I’ve posted about the packaging of Lily-Flame Scented Tins before here. I attempted to find out which font they use. A friend asked for a candle for Christmas so I got her some. I took photos of the lovely packaging.
A friend of mine mentioned liking a range of candles called Lily-Flame. I really like the design of the packaging. I wanted to try to find out which font is used on the front.
It was really difficult, I couldn’t find the answer! I don’t think the font is available on the internet. How disappointing!
Here are a selection of the closest matches from http://www.whatfontis.com/
Here are a selection of the closest matches from https://www.myfonts.com/
I was glancing over Stassi Schroeder’s instagram and saw this. Stassi is a fashion writer and reality TV star. It’s actually the background I’m interested in here! This paint design isn’t appropriate for my current project. It’s just a nice, colourful piece of inspiration. It would be easy to make something like this in Photoshop or Illustrator, including the transparent part on the right.
I saw this in the kitchen. I was like wooow that’s bright! I’d never heard of Rude Health before. This packaging must really stand out on the shelf in the supermarket. I like it! The condensed typeface packs a big punch and its well-balanced by the illustration of the smiling mouth.
The brief states that social media icons may be used. I found this image by chance so I’m adding it for inspiration.
I do not have a link for this image unfortunately. I think it may have come from a site belonging to Kalyn Braun such as http://instagram.com/KalynBraun.
Again here I can see a feminine floral background on some of the icons. I noted the use of a floral design in my post called ‘Inspiration from Instagram – Lateral Thinking‘ So I think I’ve found a current design trend.
The other thing that caught my attention is the brightly coloured Twitter icon. I thought it was clever that the designer just changed the background colour to pink. It gives the icon a personalised feel. I thought the same thing about the Facebook icon. These icons still look like their traditional equivalents so you can still recognise them. They’re just more fun and eye-catching.
This is the website of Sigma cosmetics. I noticed social media icons in the top right hand corner. My first thought was that they looked tidy up there. They look small.
I went back to see the Sigma website today and they had changed their design! I wasn’t expecting that.
Now the icons are all pink. Perhaps they feel it gives the site a more uniform overall feel.

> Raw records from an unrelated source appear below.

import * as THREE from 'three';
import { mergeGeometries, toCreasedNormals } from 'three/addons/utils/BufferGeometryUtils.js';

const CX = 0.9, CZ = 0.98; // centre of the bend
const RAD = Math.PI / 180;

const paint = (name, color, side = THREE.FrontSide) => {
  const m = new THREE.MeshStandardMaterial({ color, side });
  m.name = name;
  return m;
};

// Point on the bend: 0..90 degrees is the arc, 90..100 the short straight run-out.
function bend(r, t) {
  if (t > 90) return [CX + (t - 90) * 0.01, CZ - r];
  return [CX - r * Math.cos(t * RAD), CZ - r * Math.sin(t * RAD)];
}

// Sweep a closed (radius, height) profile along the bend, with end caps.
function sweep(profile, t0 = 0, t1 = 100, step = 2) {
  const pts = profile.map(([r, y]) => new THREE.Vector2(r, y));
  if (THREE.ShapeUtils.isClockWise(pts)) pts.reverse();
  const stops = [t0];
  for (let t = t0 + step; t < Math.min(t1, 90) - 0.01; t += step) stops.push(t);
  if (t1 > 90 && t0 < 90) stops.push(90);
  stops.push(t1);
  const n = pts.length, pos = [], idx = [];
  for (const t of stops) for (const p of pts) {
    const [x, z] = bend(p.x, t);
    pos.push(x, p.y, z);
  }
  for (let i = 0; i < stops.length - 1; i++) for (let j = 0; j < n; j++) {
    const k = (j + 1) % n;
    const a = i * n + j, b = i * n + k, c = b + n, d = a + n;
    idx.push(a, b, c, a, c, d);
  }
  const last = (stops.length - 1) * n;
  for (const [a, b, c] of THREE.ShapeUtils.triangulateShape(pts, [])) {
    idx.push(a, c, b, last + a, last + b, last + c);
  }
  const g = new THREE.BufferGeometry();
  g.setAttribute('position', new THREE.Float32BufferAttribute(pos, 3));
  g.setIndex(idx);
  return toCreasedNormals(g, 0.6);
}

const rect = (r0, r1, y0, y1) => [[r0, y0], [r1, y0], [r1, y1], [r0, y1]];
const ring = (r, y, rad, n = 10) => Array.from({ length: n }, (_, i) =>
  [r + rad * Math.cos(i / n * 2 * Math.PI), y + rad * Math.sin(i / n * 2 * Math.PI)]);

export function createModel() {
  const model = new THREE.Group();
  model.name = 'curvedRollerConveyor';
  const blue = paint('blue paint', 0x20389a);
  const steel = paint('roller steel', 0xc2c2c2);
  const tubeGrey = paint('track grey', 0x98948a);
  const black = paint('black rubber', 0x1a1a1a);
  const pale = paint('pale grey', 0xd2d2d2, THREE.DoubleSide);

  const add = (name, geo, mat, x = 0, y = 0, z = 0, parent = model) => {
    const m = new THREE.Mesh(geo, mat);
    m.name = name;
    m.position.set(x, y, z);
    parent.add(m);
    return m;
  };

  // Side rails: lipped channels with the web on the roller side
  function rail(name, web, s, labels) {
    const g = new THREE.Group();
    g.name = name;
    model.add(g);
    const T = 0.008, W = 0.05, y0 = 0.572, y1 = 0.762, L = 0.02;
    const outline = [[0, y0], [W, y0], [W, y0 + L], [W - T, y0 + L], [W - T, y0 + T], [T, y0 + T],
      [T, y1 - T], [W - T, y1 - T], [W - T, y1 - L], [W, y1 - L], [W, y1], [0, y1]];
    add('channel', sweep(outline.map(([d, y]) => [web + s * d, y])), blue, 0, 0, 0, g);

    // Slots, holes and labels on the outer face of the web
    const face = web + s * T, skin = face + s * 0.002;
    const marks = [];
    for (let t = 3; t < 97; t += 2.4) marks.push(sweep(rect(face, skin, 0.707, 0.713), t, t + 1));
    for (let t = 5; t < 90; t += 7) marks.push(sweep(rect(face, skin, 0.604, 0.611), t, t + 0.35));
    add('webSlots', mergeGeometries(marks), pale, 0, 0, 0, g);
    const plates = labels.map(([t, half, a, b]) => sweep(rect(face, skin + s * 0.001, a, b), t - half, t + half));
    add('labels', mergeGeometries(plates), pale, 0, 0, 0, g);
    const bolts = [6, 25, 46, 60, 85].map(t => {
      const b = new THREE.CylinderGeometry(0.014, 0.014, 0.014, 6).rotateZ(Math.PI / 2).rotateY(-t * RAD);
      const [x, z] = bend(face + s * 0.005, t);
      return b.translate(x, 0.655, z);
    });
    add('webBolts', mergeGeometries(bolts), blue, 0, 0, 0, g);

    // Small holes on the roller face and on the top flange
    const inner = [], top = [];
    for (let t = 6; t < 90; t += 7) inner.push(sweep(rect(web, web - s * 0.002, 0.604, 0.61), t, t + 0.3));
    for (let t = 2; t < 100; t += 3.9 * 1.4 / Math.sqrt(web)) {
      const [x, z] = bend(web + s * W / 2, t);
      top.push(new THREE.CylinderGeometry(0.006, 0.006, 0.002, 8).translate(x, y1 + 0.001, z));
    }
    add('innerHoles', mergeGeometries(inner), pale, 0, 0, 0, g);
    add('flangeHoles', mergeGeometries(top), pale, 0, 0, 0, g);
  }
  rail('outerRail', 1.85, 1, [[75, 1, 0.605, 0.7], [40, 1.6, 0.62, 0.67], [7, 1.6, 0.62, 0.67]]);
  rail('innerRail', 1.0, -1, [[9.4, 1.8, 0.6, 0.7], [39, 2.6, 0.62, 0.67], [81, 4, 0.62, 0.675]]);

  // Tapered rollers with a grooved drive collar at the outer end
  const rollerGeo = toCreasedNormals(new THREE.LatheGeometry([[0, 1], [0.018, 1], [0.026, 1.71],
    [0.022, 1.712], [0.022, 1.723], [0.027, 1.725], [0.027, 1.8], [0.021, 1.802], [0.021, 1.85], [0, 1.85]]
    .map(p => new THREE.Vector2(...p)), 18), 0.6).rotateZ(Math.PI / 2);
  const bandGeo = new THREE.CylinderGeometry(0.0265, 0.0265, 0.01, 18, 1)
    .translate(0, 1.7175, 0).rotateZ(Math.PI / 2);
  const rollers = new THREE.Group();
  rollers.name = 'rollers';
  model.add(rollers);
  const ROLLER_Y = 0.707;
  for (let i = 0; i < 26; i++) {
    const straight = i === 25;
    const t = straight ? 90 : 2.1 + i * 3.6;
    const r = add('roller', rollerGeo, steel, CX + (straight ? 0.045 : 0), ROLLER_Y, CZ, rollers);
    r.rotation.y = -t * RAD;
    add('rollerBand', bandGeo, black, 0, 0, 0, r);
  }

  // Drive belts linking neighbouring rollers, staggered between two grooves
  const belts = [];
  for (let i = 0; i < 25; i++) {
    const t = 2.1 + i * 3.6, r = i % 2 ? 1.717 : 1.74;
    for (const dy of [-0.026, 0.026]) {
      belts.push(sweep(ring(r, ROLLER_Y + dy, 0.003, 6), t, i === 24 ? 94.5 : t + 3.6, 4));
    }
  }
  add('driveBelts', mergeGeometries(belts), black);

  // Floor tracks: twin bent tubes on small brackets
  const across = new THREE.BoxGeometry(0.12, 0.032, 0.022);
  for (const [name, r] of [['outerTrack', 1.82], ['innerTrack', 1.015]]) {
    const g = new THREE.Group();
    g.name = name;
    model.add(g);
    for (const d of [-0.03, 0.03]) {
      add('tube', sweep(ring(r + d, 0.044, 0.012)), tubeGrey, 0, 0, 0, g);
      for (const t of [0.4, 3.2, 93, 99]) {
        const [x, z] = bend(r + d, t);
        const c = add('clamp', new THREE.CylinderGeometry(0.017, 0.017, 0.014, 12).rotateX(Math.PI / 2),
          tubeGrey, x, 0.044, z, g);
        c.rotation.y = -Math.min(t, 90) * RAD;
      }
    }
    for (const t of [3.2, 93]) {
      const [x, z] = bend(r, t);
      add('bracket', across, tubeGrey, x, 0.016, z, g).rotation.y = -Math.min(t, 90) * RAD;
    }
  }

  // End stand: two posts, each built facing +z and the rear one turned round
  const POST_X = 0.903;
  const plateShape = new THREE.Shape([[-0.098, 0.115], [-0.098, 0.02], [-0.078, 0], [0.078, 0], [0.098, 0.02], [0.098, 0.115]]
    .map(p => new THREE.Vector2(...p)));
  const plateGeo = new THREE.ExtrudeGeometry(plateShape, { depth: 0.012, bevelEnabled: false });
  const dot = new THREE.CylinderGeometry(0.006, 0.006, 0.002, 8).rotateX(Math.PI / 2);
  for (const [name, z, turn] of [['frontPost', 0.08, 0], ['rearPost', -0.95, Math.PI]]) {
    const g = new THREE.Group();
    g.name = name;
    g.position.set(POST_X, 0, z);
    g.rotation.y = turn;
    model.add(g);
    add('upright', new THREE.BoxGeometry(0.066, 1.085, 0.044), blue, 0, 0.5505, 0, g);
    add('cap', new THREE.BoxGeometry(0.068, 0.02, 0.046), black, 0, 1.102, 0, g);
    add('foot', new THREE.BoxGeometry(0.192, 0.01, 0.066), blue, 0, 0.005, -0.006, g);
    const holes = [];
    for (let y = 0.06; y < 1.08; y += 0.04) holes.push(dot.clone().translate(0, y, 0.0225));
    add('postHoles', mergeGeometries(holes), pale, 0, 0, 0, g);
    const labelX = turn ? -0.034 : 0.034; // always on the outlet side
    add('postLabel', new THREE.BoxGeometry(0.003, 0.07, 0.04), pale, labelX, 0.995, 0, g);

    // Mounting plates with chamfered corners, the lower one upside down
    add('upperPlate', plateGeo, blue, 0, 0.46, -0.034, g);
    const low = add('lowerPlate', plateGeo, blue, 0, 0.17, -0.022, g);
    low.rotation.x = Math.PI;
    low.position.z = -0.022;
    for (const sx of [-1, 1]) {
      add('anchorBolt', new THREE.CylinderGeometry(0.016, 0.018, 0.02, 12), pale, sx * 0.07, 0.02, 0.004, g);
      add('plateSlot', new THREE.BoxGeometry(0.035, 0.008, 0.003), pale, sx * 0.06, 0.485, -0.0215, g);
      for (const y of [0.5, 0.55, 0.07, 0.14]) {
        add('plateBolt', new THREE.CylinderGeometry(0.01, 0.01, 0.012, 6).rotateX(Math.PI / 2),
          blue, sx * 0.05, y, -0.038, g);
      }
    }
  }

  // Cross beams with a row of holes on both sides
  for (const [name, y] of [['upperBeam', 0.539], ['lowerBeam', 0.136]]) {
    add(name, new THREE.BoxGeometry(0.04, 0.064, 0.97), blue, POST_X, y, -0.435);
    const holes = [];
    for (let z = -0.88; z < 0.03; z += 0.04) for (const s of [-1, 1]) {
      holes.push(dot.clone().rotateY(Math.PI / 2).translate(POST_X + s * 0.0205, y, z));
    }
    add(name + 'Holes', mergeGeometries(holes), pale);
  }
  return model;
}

The colours in their logo are pink, white and black so perhaps they want to promote their own brand colours instead of the colours of other brands.
For each individual product there are social media icons. Again they are quite small but I think that’s fine as the designer wants to sell the product, not the icons.
Currently I’m looking to design a site aimed at men and women so I don’t think I will be using that many floral backgrounds. However, I am researching at this point. I haven’t decided exactly what content my site will have yet. As I said before, I like the idea of the unexpected.
I like the idea of icon customisation, either by using different backgrounds or by using the same colour scheme for all the icons. I think I would like to do this for my site but the real crunch will be IF I have enough time or not. I have made icons before and it may be too time consuming for this project.
I know I return to sites where I can expect to see something new every time. Making changes to social icons keeps things interesting for the viewer. As long as the icon can still be recognised then I don’t see a problem.
I also think it’s really clever that Sigma used other site’s icons to promote its own brand colours.